I drew up a design and then went to my local sawyer, Lou, who came through once again. Lou Loreno and his son, John, are the kind of guys that can do anything, from restoring giant old machinery to rebuilding the foundation of a three-story barn. They also understand trees and how to transform them into sound beautiful lumber on their band mill.
Lou and John had rescued some big cherry trees that had been taken down at a construction site. They had the perfect 8/4 plank for me, 10 feet long and 18″ of clear heartwood across. The bench is 5 feet long, 18″ wide, and 18″ high. Below is a slideshow with a few photos of the bench (when it was still at our house), along with some shots I snapped during construction.
A quote from Betty Smith’s A Tree Grows in Brooklyn was selected for me to carve on the front edge of the bench. The bench top ended up at 1 3/4″ thick, so the letters are about 1 1/4″ high. In hard kiln-dried cherry, this requires more than a penknife. After drawing the letters with a pencil, I removed much of the material with a v-tool and mallet. The photo below shows the inscription after just the work with the v-tool, which goes relatively quickly. Certainly legible already, but with much attention still needed.
In the shot below the word “The” has been finished with knife and gouge, which shows the difference next to the letters still to go.
With the bench on its side and a board spanning the legs, I had a convenient rest for my tools as I carved.
It’s an honor to have been able to do the bench. I like libraries, and I’ve got lots of memories in this one, from working on (pre-internet) term papers to taking my own children there to pick out books, usually back on time.
When I was a kid, the day after Christmas would find me on the floor before a pile of Legos, a Lite Brite, or maybe a brand new box of crayons. Not a care in the world, playing. Trying out new ideas, stretching my mind, learning. Of course, I had no such goals — I was simply at play, delighting in possibilities.
Now I’m not a kid, and the cares of the world swarm around me. Yet greenwood carving provides me with all sorts of opportunities to play, and I find myself refreshed with a childlike exuberance that quiets the buzzing.
Fitting play into our lives is important for many reasons and there is all sorts of research on the idea. If you approach at least some of your time in the workshop with a sense of play, you’ll reap benefits in terms of what you produce and in terms of satisfaction. You don’t really even have to try. It comes naturally as it does for a child.
For me, the fun and exploration begins with finding material. Walking through little pockets of woodlands with the excuse of looking for fallen trees and branches is an adventure. Finding something is a bonus. If you have a fun-loving dog or child to take along, you’ll find even more inspiration.

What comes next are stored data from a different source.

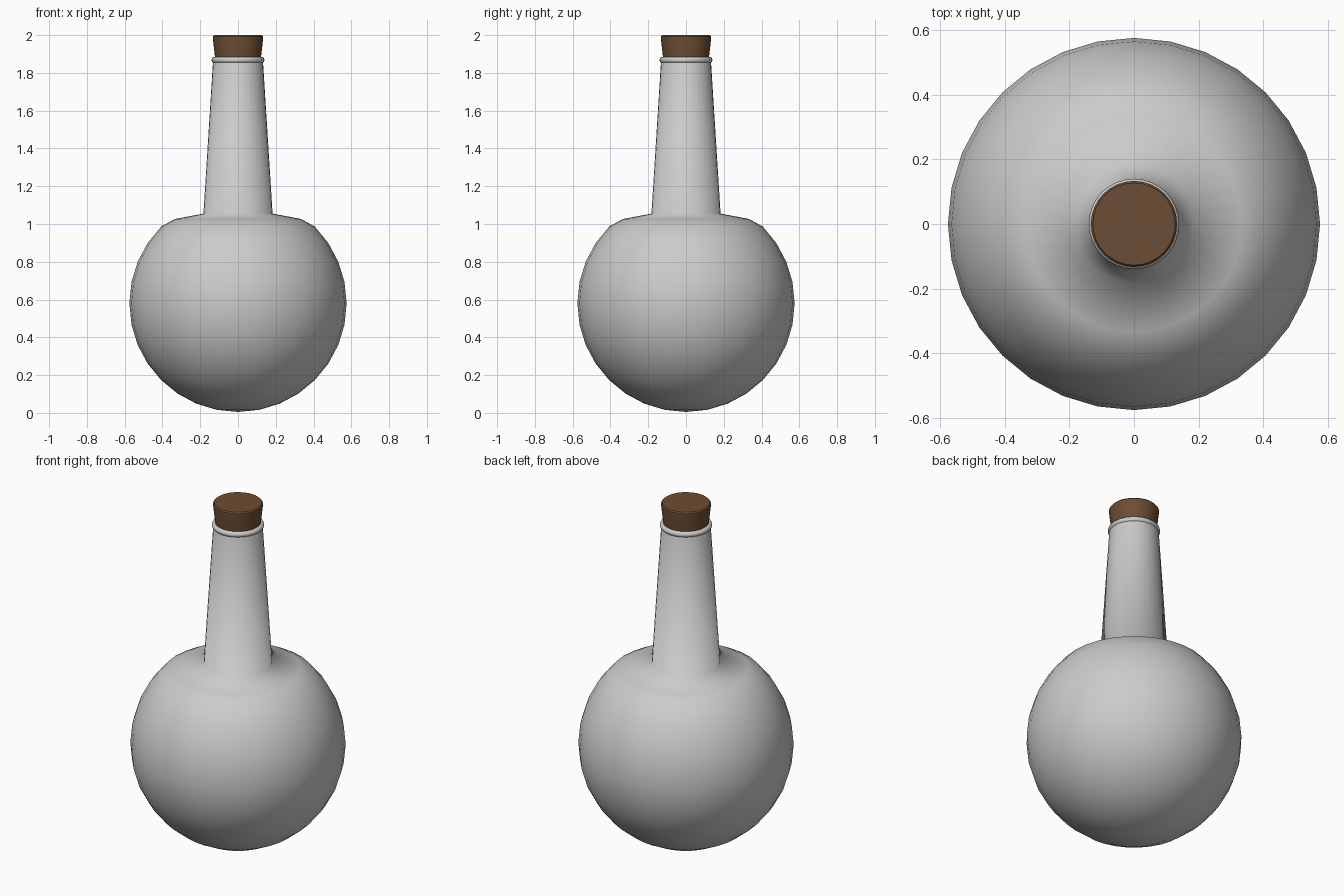
import bpy, bmesh
from math import sin, cos, pi, radians

if "Cube" in bpy.data.objects:
    bpy.data.objects.remove(bpy.data.objects["Cube"])

SEG = 32


def lathe(name, profile, color=None, angle=180):
    """Spin a list of (radius, z) points around the z axis."""
    bm = bmesh.new()
    rings = []
    for r, z in profile:
        if r == 0:
            rings.append([bm.verts.new((0, 0, z))] * SEG)
        else:
            rings.append([bm.verts.new((r * cos(2 * pi * i / SEG), r * sin(2 * pi * i / SEG), z))
                          for i in range(SEG)])
    for a, b in zip(rings, rings[1:]):
        for i in range(SEG):
            j = (i + 1) % SEG
            bm.faces.new(list(dict.fromkeys((a[i], a[j], b[j], b[i]))))
    bmesh.ops.recalc_face_normals(bm, faces=bm.faces)
    mesh = bpy.data.meshes.new(name)
    bm.to_mesh(mesh)
    bm.free()
    ob = bpy.data.objects.new(name, mesh)
    bpy.context.collection.objects.link(ob)
    if color:
        mat = bpy.data.materials.new(name + "_material")
        mat.diffuse_color = color
        mat.use_nodes = True
        mat.node_tree.nodes["Principled BSDF"].inputs["Base Color"].default_value = mat.diffuse_color
        mesh.materials.append(mat)
    bpy.ops.object.select_all(action='DESELECT')
    ob.select_set(True)
    bpy.context.view_layer.objects.active = ob
    bpy.ops.object.shade_smooth_by_angle(angle=radians(angle))
    return ob


# Flask: round body, flattened shoulder, tapered neck
R, C = 0.575, 0.58
body = [(0, C - R)]
body += [(R * cos(radians(a * 11.25)), C + R * sin(radians(a * 11.25))) for a in range(-7, 5)]
body += [(0.333, 1.027), (0.183, 1.055), (0.132, 1.865), (0.128, 1.875)]
lathe("flask_body", body)

# Rounded lip around the mouth
bpy.ops.mesh.primitive_torus_add(major_segments=SEG, minor_segments=12, major_radius=0.124,
                                 minor_radius=0.016, location=(0, 0, 1.868))
lip = bpy.context.object
lip.name = "neck_lip"
bpy.ops.object.shade_smooth()

# Tapered cork pushed into the mouth
lathe("cork", [(0, 1.78), (0.112, 1.78), (0.122, 1.885), (0.133, 1.98), (0.133, 1.993),
               (0.127, 2.0), (0, 2.0)], (0.15, 0.075, 0.035, 1), 40)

Play in a sketchbook. Let your mind go free with (sometimes) absurd ideas that may lead to something wonderful, or may not. The paper and pencil act like an extension of your brain, leading to all sorts of fun connections. It’s about drawing, not the drawing.
Try some of these ideas in the workshop. Explore them with a sense of excitement, fully aware that they may not work out as expected. Some of the possibilities might be whimsical. I wrote a post a few years ago with some toy ideas.
And, of course, playmates are nice. Friends, axes, knives, wood chips. Wishing you all a happy 2021 with more playdate opportunities!